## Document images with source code

—————

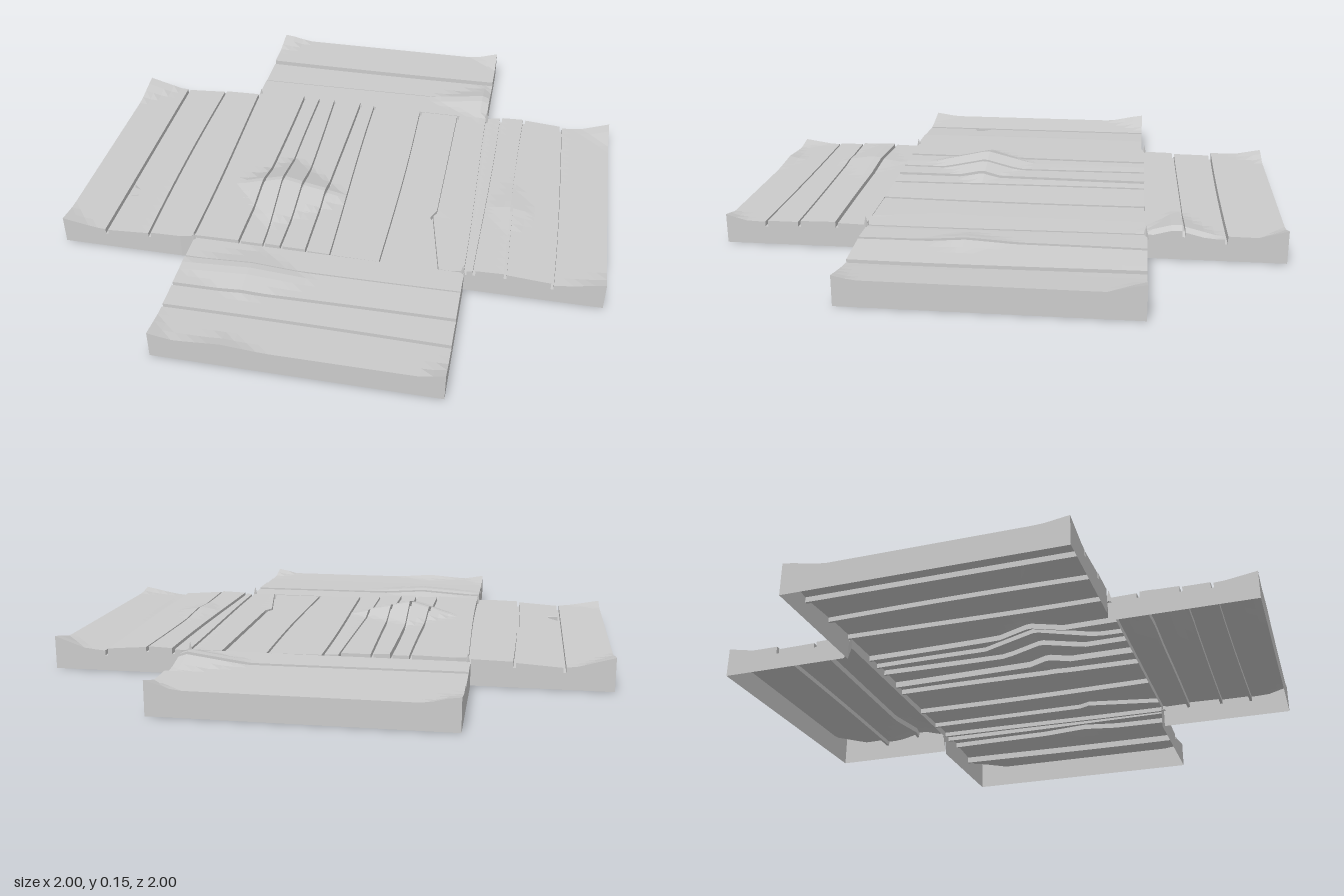
import * as THREE from 'three';

const material = new THREE.MeshStandardMaterial({ color: 0xcccccc, flatShading: true, side: THREE.DoubleSide });

// Pyramid bumps: x, z, height, then reach to -x, +x, -z, +z
const bumps = [
  [-0.24, 0.145, 0.052, 0.18, 0.27, 0.2, 0.24],
  [0.63, 0.1, 0.012, 0.08, 0.1, 0.2, 0.16],
  [-0.24, 0.64, 0.018, 0.3, 0.25, 0.14, 0.13],
  [0.46, -0.62, 0.035, 0.25, 0.1, 0.15, 0.12],
  [-0.24, 1, 0.012, 0.15, 0.15, 0.06, 0.06],
  // raised corners
  [-1, -0.49, 0.03, 0.1, 0.14, 0.1, 0.14],
  [-1, 0.5, 0.015, 0.1, 0.13, 0.1, 0.08],
  [1, -0.51, 0.03, 0.12, 0.1, 0.1, 0.12],
  [1, 0.48, 0.015, 0.14, 0.1, 0.07, 0.1],
  [-0.5, -1, 0.025, 0.1, 0.1, 0.1, 0.12],
  [0.49, -1, 0.03, 0.1, 0.1, 0.1, 0.1],
  [0.5, 1, 0.02, 0.08, 0.1, 0.08, 0.1],
  [-0.49, 1, 0.015, 0.1, 0.08, 0.12, 0.1],
];

function bumpHeight(x, z) {
  let y = 0;
  for (const [bx, bz, h, l, r, b, f] of bumps) {
    const dx = x - bx, dz = z - bz;
    y += h * Math.max(0, 1 - Math.abs(dx) / (dx < 0 ? l : r) - Math.abs(dz) / (dz < 0 ? b : f));
  }
  return y;
}

// Rows along the boards, with extra rows where shapes change
function spread(a, b, n, extra = []) {
  const list = extra.filter((v) => v > a && v < b);
  for (let i = 0; i <= n; i++) list.push(a + ((b - a) * i) / n);
  return list.sort((p, q) => p - q);
}

// Boards lie side by side along u and run along v; each is [u, height at start, height at end].
// place() turns (u, v) into [x, z]; foot() gives the height at which the rim ends.
function boardSurface(name, boards, end, rows, place, foot, seamShift = () => 0) {
  const gap = 0.005, depth = 0.018, columns = [];
  boards.forEach(([u, h0, h1], i) => {
    const last = i === boards.length - 1;
    const stop = last ? end : boards[i + 1][0];
    const a = u + (i ? gap : 0), b = stop - (last ? 0 : gap);
    const n = Math.max(2, Math.ceil((b - a) / 0.04));
    if (!i) columns.push({ u: a, rim: true });
    for (let k = 0; k <= n; k++) {
      const t = k / n;
      columns.push({ u: a + (b - a) * t, y: h0 + (h1 - h0) * t, seam: k === 0 ? i : k === n ? i + 1 : -1, side: k === 0 ? 1 : 0 });
    }
    if (last) columns.push({ u: b, rim: true });
    else {
      // sunken seam floor
      const floor = Math.min(h1, boards[i + 1][1]) - depth;
      columns.push({ u: b, y: floor, seam: i + 1, side: 0 }, { u: b + 2 * gap, y: floor, seam: i + 1, side: 1 });
    }
  });
  const first = rows[0], final = rows[rows.length - 1];
  const lines = [{ v: first, rim: true }, ...rows.map((v) => ({ v })), { v: final, rim: true }];
  const pos = [], index = [], w = columns.length;
  lines.forEach((line, j) => columns.forEach((c, i) => {
    const inner = c.seam > 0 && c.seam < boards.length;
    const u = c.u + (inner ? seamShift(c.seam, line.v, c.side) : 0);
    const [x, z] = place(u, line.v);
    pos.push(x, c.rim || line.rim ? foot(x, z) : c.y + bumpHeight(x, z), z);
    if (i && j) {
      const d = j * w + i;
      index.push(d - w - 1, d - 1, d, d - w - 1, d, d - w);
    }
  }));
  const geometry = new THREE.BufferGeometry();
  geometry.setAttribute('position', new THREE.Float32BufferAttribute(pos, 3));
  geometry.setIndex(index);
  geometry.computeVertexNormals();
  const mesh = new THREE.Mesh(geometry, material);
  mesh.name = name;
  return mesh;
}

export function createModel() {
  const group = new THREE.Group();
  group.name = 'plankCross';

  // Long deck across x, with a triangular split in the second board
  const deck = [
    [-1, 0.092, 0.08], [-0.83, 0.078, 0.088], [-0.66, 0.092, 0.095], [-0.5, 0.1, 0.103],
    [-0.31, 0.1, 0.1], [-0.23, 0.104, 0.102], [-0.165, 0.1, 0.1], [-0.06, 0.094, 0.092],
    [0.015, 0.09, 0.088], [0.205, 0.086, 0.086], [0.38, 0.09, 0.088], [0.5, 0.088, 0.09],
    [0.545, 0.094, 0.097], [0.65, 0.094, 0.082], [0.81, 0.074, 0.092],
  ];
  const deckShift = (seam, v, side) => {
    if (seam === 1) return side ? 0.11 * Math.max(0, 1 - Math.abs(v - 0.245) / 0.038) : 0;
    if (seam === 10) return v > 0.2 ? -0.03 + (v - 0.2) * 0.2 : -0.01;
    return 0.008 * Math.sin(seam * 2.3 + v * 3);
  };
  // The right half sits slightly further back than the left
  const deckPlace = (x, v) => [x, v + (x > 0.5 ? -0.02 : x > -0.5 ? -0.01 : 0)];
  const deckFoot = (x) => (Math.abs(x) < 0.49 ? 0.065 : 0);
  group.add(boardSurface('longDeck', deck, 1, spread(-0.495, 0.495, 24, [0.145, 0.207, 0.245, 0.283]),
    deckPlace, deckFoot, deckShift));

  // Short decks at the front and back, boards running along x
  const wobble = (seam, v) => 0.006 * Math.sin(seam * 1.7 + v * 2.5);
  const front = [[0.485, 0.088, 0.09], [0.59, 0.094, 0.092], [0.735, 0.088, 0.088], [0.85, 0.084, 0.088]];
  const back = [[-1, 0.09, 0.092], [-0.79, 0.08, 0.082], [-0.635, 0.086, 0.088]];
  const shortFoot = (x, z) => (Math.abs(z) < 0.52 && Math.abs(x) < 0.47 ? 0.065 : 0);
  group.add(boardSurface('frontDeck', front, 1, spread(-0.49, 0.505, 24, [-0.24]),
    (u, v) => [v, u], shortFoot, wobble));
  group.add(boardSurface('backDeck', back, -0.505, spread(-0.51, 0.49, 24, [0.46]),
    (u, v) => [v, u], shortFoot, wobble));

  // Splinters standing up at the inner corners
  for (const [x, z] of [[-0.49, 0.49], [0.5, 0.485], [-0.5, -0.505], [0.49, -0.51]]) {
    const splinter = new THREE.Mesh(new THREE.ConeGeometry(0.012, 0.05, 4), material);
    splinter.position.set(x, 0.095, z);
    splinter.name = 'cornerSplinter';
    group.add(splinter);
  }
  return group;
}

—————

## Activity
Lines containing the string "position" above: how many are there? Answer with the number only.

## Exercise solution
2